=== Stored data ===
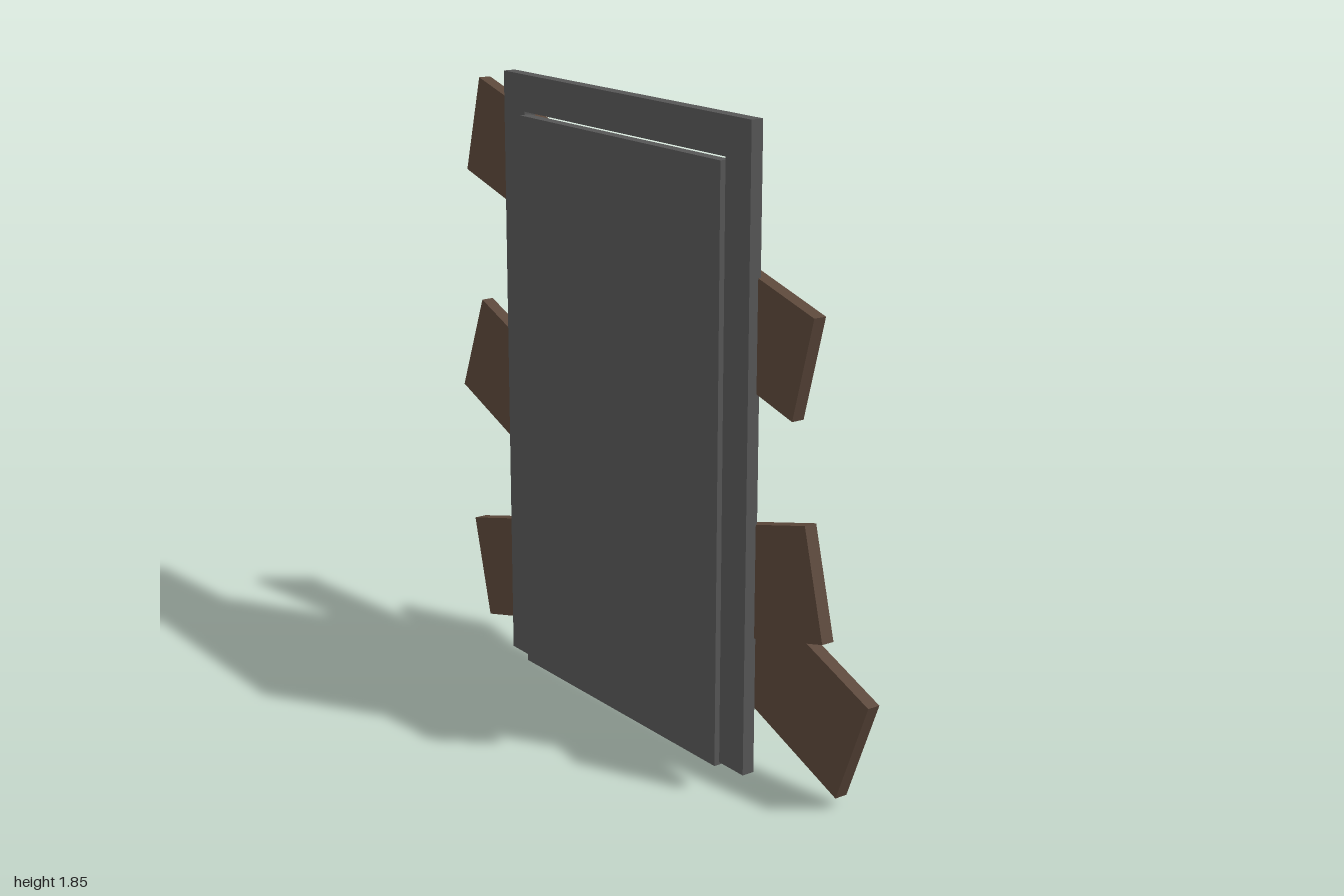
import * as THREE from 'three';

const material = (name, color) => {
  const m = new THREE.MeshStandardMaterial({ color });
  m.name = name;
  return m;
};

export function createModel() {
  const model = new THREE.Group();
  model.name = 'boardedDoor';
  const paint = material('dark grey paint', 0x565656);
  const wood = material('brown wood', 0x5b473a);
  const steel = material('light steel', 0xb0b0b0);

  const add = (name, geometry, mat, x = 0, y = 0, z = 0) => {
    const mesh = new THREE.Mesh(geometry, mat);
    mesh.name = name;
    mesh.position.set(x, y, z);
    model.add(mesh);
    return mesh;
  };

  // The door faces +x: outlines are drawn as (-z, y) and given depth along x
  const outline = (Type, points) => new Type(points.map(([z, y]) => new THREE.Vector2(-z, y)));
  const rect = (z0, z1, y0, y1) => [[z1, y0], [z0, y0], [z0, y1], [z1, y1]];
  const sheet = (name, points, holes, x0, x1) => {
    const shape = outline(THREE.Shape, points);
    shape.holes = holes.map((h) => outline(THREE.Path, h));
    const geo = new THREE.ExtrudeGeometry(shape, { depth: x1 - x0, bevelEnabled: false });
    return add(name, geo.rotateY(Math.PI / 2), paint, x0);
  };

  // Frame: two jambs and a head in one piece
  sheet('doorFrame', [
    [0.583, 0.008], [0.476, 0.008], [0.476, 1.735], [-0.488, 1.735],
    [-0.488, 0.008], [-0.596, 0.008], [-0.596, 1.845], [0.583, 1.845],
  ], [], -0.073, -0.035);

  // Door leaf with two recessed panels
  const leaf = rect(-0.487, 0.475, 0, 1.726);
  sheet('doorLeafBack', leaf, [], -0.089, -0.075);
  sheet('doorLeafFront', leaf, [
    rect(-0.392, 0.397, 1.12, 1.646),
    rect(-0.392, 0.397, 0.083, 0.972),
  ], -0.075, -0.055);

  // Push bar and its two posts
  const bar = new THREE.CylinderGeometry(0.029, 0.029, 0.865, 16).rotateX(Math.PI / 2);
  add('pushBar', bar, steel, 0.058, 1.066, -0.008);
  for (const z of [0.36, -0.38]) {
    const post = new THREE.CylinderGeometry(0.018, 0.018, 0.11, 16).rotateZ(Math.PI / 2);
    add('pushBarPost', post, steel, 0, 1.06, z);
  }

  // Planks nailed across: [name, x, y, z, width, length, slope, twist]
  const planks = [
    ['upperPlank', -0.022, 1.434, -0.029, 0.305, 1.664, 15.3, -0.2],
    ['lowerPlank', -0.02, 0.4225, 0.001, 0.32, 1.711, -14.7, 0],
    ['frontPlank', 0.031, 0.555, 0, 0.328, 2.022, 21.6, 0],
  ];
  for (const [name, x, y, z, width, length, slope, twist] of planks) {
    const plank = add(name, new THREE.BoxGeometry(0.039, width, length), wood, x, y, z);
    plank.rotation.set(THREE.MathUtils.degToRad(slope), THREE.MathUtils.degToRad(twist), 0);
  }
  return model;
}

=== Task to carry out ===
Top to bottom, retype the listing exactly but drop every picture.

=== Expected answer ===
import * as THREE from 'three';

const material = (name, color) => {
  const m = new THREE.MeshStandardMaterial({ color });
  m.name = name;
  return m;
};

export function createModel() {
  const model = new THREE.Group();
  model.name = 'boardedDoor';
  const paint = material('dark grey paint', 0x565656);
  const wood = material('brown wood', 0x5b473a);
  const steel = material('light steel', 0xb0b0b0);

  const add = (name, geometry, mat, x = 0, y = 0, z = 0) => {
    const mesh = new THREE.Mesh(geometry, mat);
    mesh.name = name;
    mesh.position.set(x, y, z);
    model.add(mesh);
    return mesh;
  };

  // The door faces +x: outlines are drawn as (-z, y) and given depth along x
  const outline = (Type, points) => new Type(points.map(([z, y]) => new THREE.Vector2(-z, y)));
  const rect = (z0, z1, y0, y1) => [[z1, y0], [z0, y0], [z0, y1], [z1, y1]];
  const sheet = (name, points, holes, x0, x1) => {
    const shape = outline(THREE.Shape, points);
    shape.holes = holes.map((h) => outline(THREE.Path, h));
    const geo = new THREE.ExtrudeGeometry(shape, { depth: x1 - x0, bevelEnabled: false });
    return add(name, geo.rotateY(Math.PI / 2), paint, x0);
  };

  // Frame: two jambs and a head in one piece
  sheet('doorFrame', [
    [0.583, 0.008], [0.476, 0.008], [0.476, 1.735], [-0.488, 1.735],
    [-0.488, 0.008], [-0.596, 0.008], [-0.596, 1.845], [0.583, 1.845],
  ], [], -0.073, -0.035);

  // Door leaf with two recessed panels
  const leaf = rect(-0.487, 0.475, 0, 1.726);
  sheet('doorLeafBack', leaf, [], -0.089, -0.075);
  sheet('doorLeafFront', leaf, [
    rect(-0.392, 0.397, 1.12, 1.646),
    rect(-0.392, 0.397, 0.083, 0.972),
  ], -0.075, -0.055);

  // Push bar and its two posts
  const bar = new THREE.CylinderGeometry(0.029, 0.029, 0.865, 16).rotateX(Math.PI / 2);
  add('pushBar', bar, steel, 0.058, 1.066, -0.008);
  for (const z of [0.36, -0.38]) {
    const post = new THREE.CylinderGeometry(0.018, 0.018, 0.11, 16).rotateZ(Math.PI / 2);
    add('pushBarPost', post, steel, 0, 1.06, z);
  }

  // Planks nailed across: [name, x, y, z, width, length, slope, twist]
  const planks = [
    ['upperPlank', -0.022, 1.434, -0.029, 0.305, 1.664, 15.3, -0.2],
    ['lowerPlank', -0.02, 0.4225, 0.001, 0.32, 1.711, -14.7, 0],
    ['frontPlank', 0.031, 0.555, 0, 0.328, 2.022, 21.6, 0],
  ];
  for (const [name, x, y, z, width, length, slope, twist] of planks) {
    const plank = add(name, new THREE.BoxGeometry(0.039, width, length), wood, x, y, z);
    plank.rotation.set(THREE.MathUtils.degToRad(slope), THREE.MathUtils.degToRad(twist), 0);
  }
  return model;
}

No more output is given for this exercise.